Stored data
*** Begin section ***

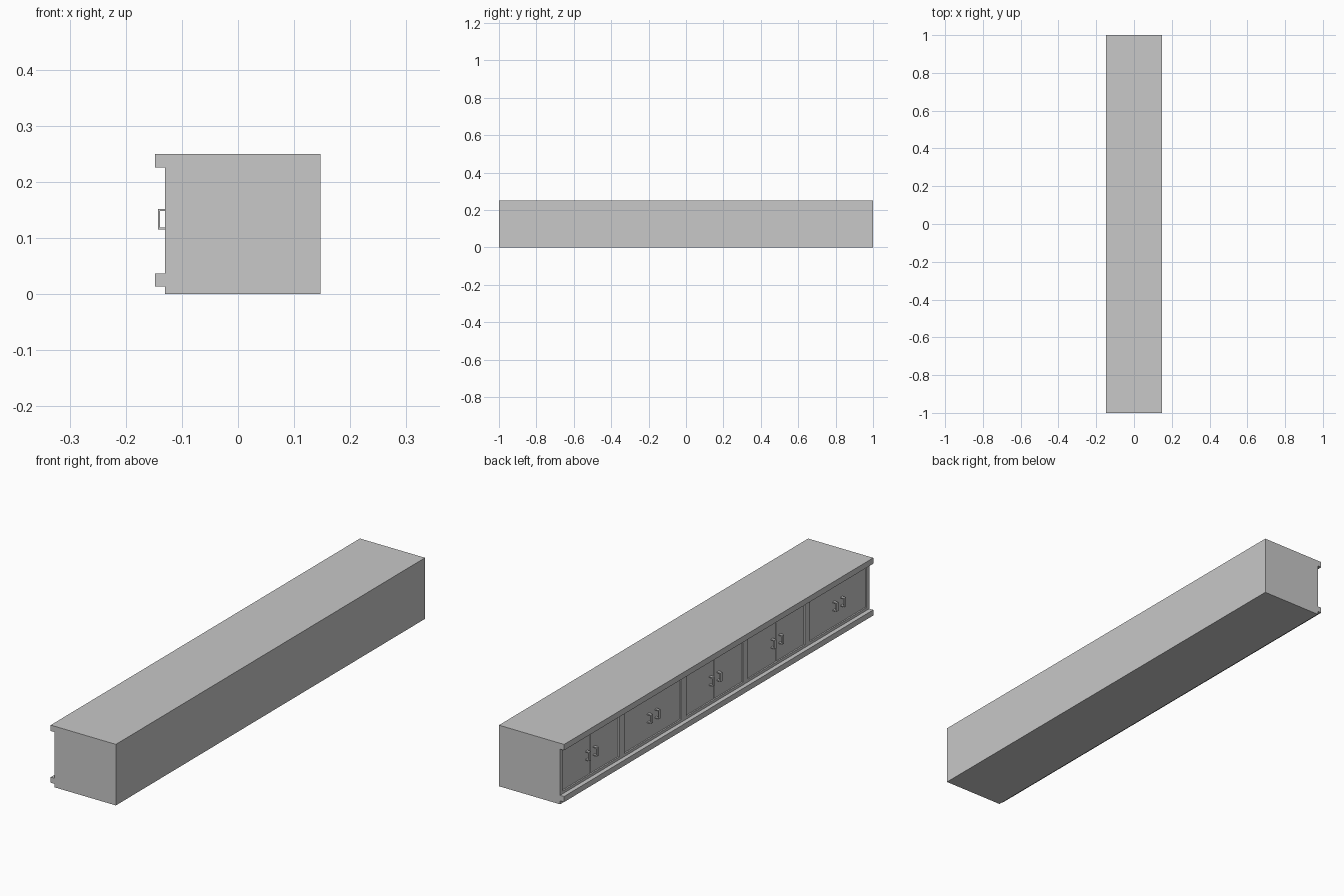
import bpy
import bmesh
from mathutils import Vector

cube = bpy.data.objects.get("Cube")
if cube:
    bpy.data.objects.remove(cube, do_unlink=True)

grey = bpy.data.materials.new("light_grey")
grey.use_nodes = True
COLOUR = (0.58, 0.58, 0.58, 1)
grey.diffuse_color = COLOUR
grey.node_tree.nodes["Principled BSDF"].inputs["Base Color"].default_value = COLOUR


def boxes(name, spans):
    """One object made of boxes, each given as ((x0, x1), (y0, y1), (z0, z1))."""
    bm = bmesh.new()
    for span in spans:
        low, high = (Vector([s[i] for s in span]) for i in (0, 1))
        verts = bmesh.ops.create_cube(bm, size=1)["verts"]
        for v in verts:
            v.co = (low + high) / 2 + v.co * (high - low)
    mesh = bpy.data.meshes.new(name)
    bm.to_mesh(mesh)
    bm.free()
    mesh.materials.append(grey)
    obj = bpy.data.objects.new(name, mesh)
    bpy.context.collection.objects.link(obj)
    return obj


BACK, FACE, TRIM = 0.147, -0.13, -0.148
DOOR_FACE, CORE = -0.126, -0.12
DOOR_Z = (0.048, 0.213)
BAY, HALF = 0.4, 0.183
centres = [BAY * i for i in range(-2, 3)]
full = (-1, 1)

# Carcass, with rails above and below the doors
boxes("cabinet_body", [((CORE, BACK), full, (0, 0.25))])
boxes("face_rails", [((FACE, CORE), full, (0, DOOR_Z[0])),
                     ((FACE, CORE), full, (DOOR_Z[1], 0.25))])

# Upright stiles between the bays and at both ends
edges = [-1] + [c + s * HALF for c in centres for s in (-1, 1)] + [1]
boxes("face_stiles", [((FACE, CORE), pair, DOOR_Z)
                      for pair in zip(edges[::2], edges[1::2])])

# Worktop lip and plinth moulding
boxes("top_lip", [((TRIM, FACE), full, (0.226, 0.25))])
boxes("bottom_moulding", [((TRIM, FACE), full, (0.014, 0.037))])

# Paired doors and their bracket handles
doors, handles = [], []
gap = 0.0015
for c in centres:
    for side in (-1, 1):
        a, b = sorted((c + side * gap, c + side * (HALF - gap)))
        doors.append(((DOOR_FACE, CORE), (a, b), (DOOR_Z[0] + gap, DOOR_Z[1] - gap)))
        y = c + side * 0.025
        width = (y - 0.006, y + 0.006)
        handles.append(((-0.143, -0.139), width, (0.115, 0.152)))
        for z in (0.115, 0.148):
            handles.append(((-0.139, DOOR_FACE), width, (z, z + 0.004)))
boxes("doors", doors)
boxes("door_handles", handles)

*** End section ***

Assignment
What you give back must be the stretch above, starting at the line with "bm.to_mesh(mesh)" and ending at the line with "DOOR_Z = (0.048, 0.213)", copied exactly.

Task solution
    bm.to_mesh(mesh)
    bm.free()
    mesh.materials.append(grey)
    obj = bpy.data.objects.new(name, mesh)
    bpy.context.collection.objects.link(obj)
    return obj


BACK, FACE, TRIM = 0.147, -0.13, -0.148
DOOR_FACE, CORE = -0.126, -0.12
DOOR_Z = (0.048, 0.213)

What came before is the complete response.